“We’ve made progress in this regard. But we’re still not there -- but we can be,” Pelosi said on MSNBC Thursday morning. She said that she would speak again with Mnuchin Thursday and that the two sides will be “pretty soon ready to put pen to paper” on the text for a bill.

Senate Republicans remain the ultimate roadblock to enacting a roughly $2 trillion deal being negotiated by Pelosi and Mnuchin. Senate Majority Leader Mitch McConnell has made no promises on when the Senate might take up any compromise agreement, and some senior GOP lawmakers expressed skepticism whether the chamber would vote on one even after the election.

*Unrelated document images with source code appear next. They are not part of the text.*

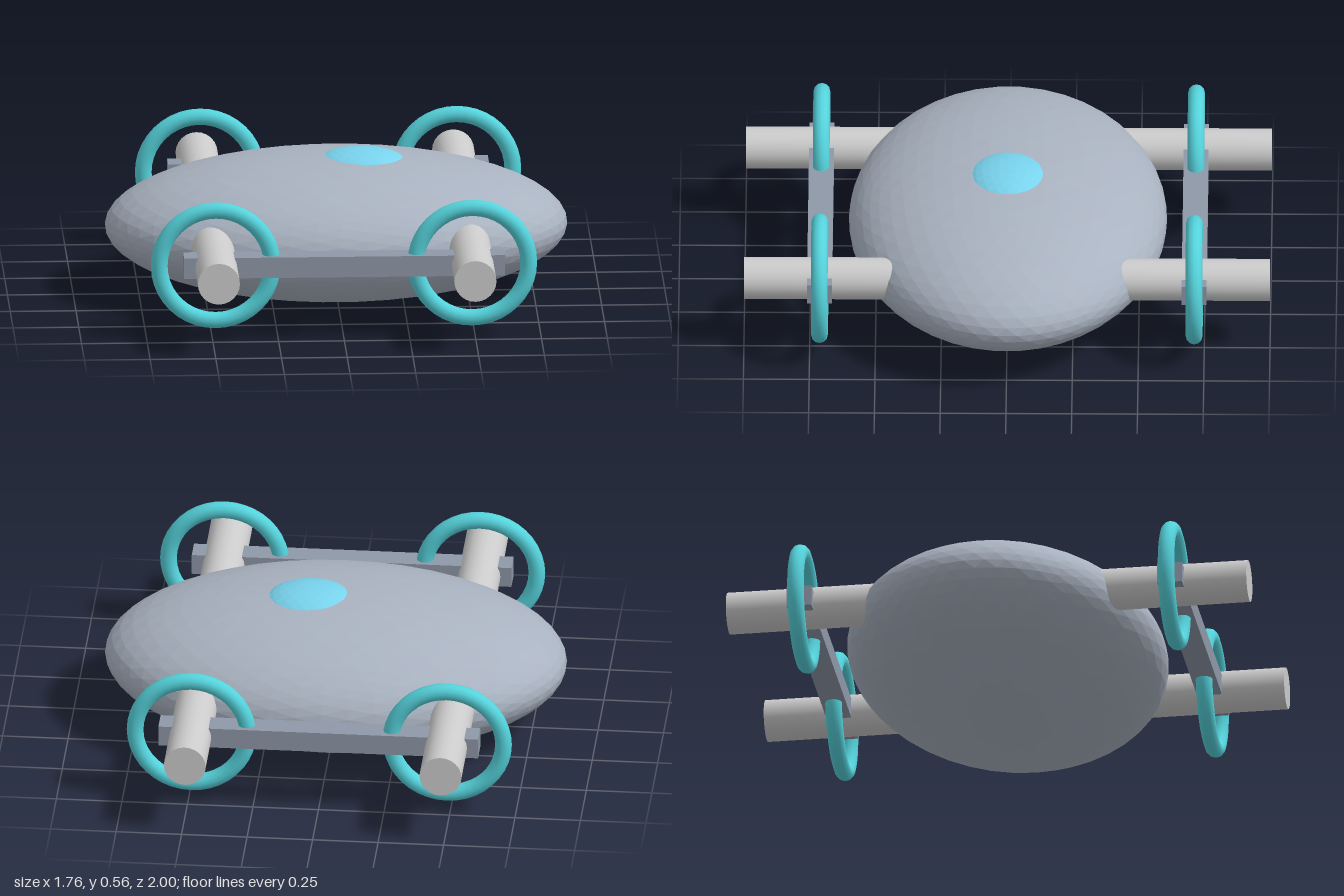
import * as THREE from 'three';

const mat = (color, flatShading = false) => new THREE.MeshStandardMaterial({ color, flatShading });

export function createModel() {
  const group = new THREE.Group();
  const hull = mat(0xa9b2c0, true);
  const glass = mat(0x78d2ec, true);
  const ringMat = mat(0x55d3dc);
  const barMat = mat(0x8f98a8);
  const podMat = mat(0xcccccc);

  const add = (name, geometry, material, x, y, z) => {
    const mesh = new THREE.Mesh(geometry, material);
    mesh.name = name;
    mesh.position.set(x, y, z);
    group.add(mesh);
    return mesh;
  };

  // Faceted ellipsoid hull and the shallow canopy breaking through its top
  add('body', new THREE.IcosahedronGeometry(1, 8).scale(0.88, 0.27, 0.605), hull, 0, 0.275, 0);
  add('canopy', new THREE.IcosahedronGeometry(1, 4).scale(0.184, 0.07, 0.16), glass, 0.095, 0.498, 0);

  const podGeo = new THREE.CylinderGeometry(0.08, 0.08, 0.7, 24).rotateX(Math.PI / 2);
  const ringGeo = new THREE.TorusGeometry(0.215, 0.032, 12, 40);
  const barGeo = new THREE.BoxGeometry(1.22, 0.08, 0.095);

  // Front and back: a cross bar joining two pods, each circled by a ring
  for (const sz of [1, -1]) {
    const end = sz > 0 ? 'front' : 'back';
    add(end + 'Bar', barGeo, barMat, 0, 0.298, sz * 0.712);
    for (const sx of [1, -1]) {
      const side = sx > 0 ? 'Left' : 'Right';
      add(end + side + 'Pod', podGeo, podMat, sx * 0.488, 0.298, sz * 0.65);
      add(end + side + 'Ring', ringGeo, ringMat, sx * 0.488, 0.298, sz * 0.712);
    }
  }
  return group;
}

Funding for state and local governments, a key issue of dividing Democrats and Republicans going back to the summer, was singled out by both sides as a remaining stumbling block. Trump and his allies have characterized large-scale aid to local authorities as an effort to bail out poorly run, Democratic states.

Trump made that charge again in a tweet Wednesday. He also said, “Just don’t see any way Nancy Pelosi and Cryin’ Chuck Schumer will be willing to do what is right for our great American workers, or our wonderful USA itself, on Stimulus.”

White House Chief of Staff Mark Meadows earlier Wednesday complained that it’s the administration that’s “advancing this negotiation further and further to Nancy Pelosi’s side of the ledger.” The speaker has made only “small” concessions, he said on Fox News.

Senate Democratic leader Chuck Schumer on Wednesday put the onus on Republicans for the lack of an agreement, highlighting reports that McConnell had advised the White House to avoid a pre-Nov. 3 deal, given the likelihood of division among Republicans on any vote in the Senate. “Ask the American people. They know who to blame,” Schumer said.

GOP Senators, meanwhile, raised concerns about both the size of the deal under negotiation -- $1.9 trillion, according to Meadows -- and policy issues in the language.

GOP Opposition
Senator John Cornyn of Texas said, “Part of the message from Senate Republicans is: we need to have a discussion about the substance” of policy measures. Republican senators’ concerns include lack of language to prevent government funding for abortions.

GOP members also expressed skepticism about a post Nov. 3 vote on a stimulus deal. Pelosi had floated such a possibility Wednesday, and White House economic adviser Larry Kudlow said the economy and markets would still benefit from the announcement of a deal between the administration and the House in the next two weeks.

Missouri Republican Roy Blunt, a member of McConnell’s leadership team, said, “If we’re going to do it this year, I think it’s now or never.” Republican vote counters in the Senate won’t have the 13 votes needed to pass a stimulus package as large as Pelosi is seeking, according to John Thune, the party’s No. 2 leader in the Senate.

Republican Senator Chuck Grassley of Iowa told reporters, “It’s pretty hard to predict because I think that what happens in the presidential election will determine that more than anything we know right now.”

Meadows said, “The president’s willing to lean into this” with Republican senators if a deal is reached. But he, too, said he doubted chances of passage were better after the election.

Meadows said on Fox Business that the “biggest issue remains state and local assistance.” While the administration estimates that those authorities have lost $250 billion to $275 billion in revenue thanks to the coronavirus crisis, Pelosi is seeking aid of “about twice that number,” or closer to $500 billion, he said.

Pelosi’s spokesman Drew Hammill also highlighted, in a Wednesday tweet, that “work needs to be done to ensure that schools are the safest places in America for children to learn.”

-With assistance from Laura Litvan.
This article was provided by Bloomberg News.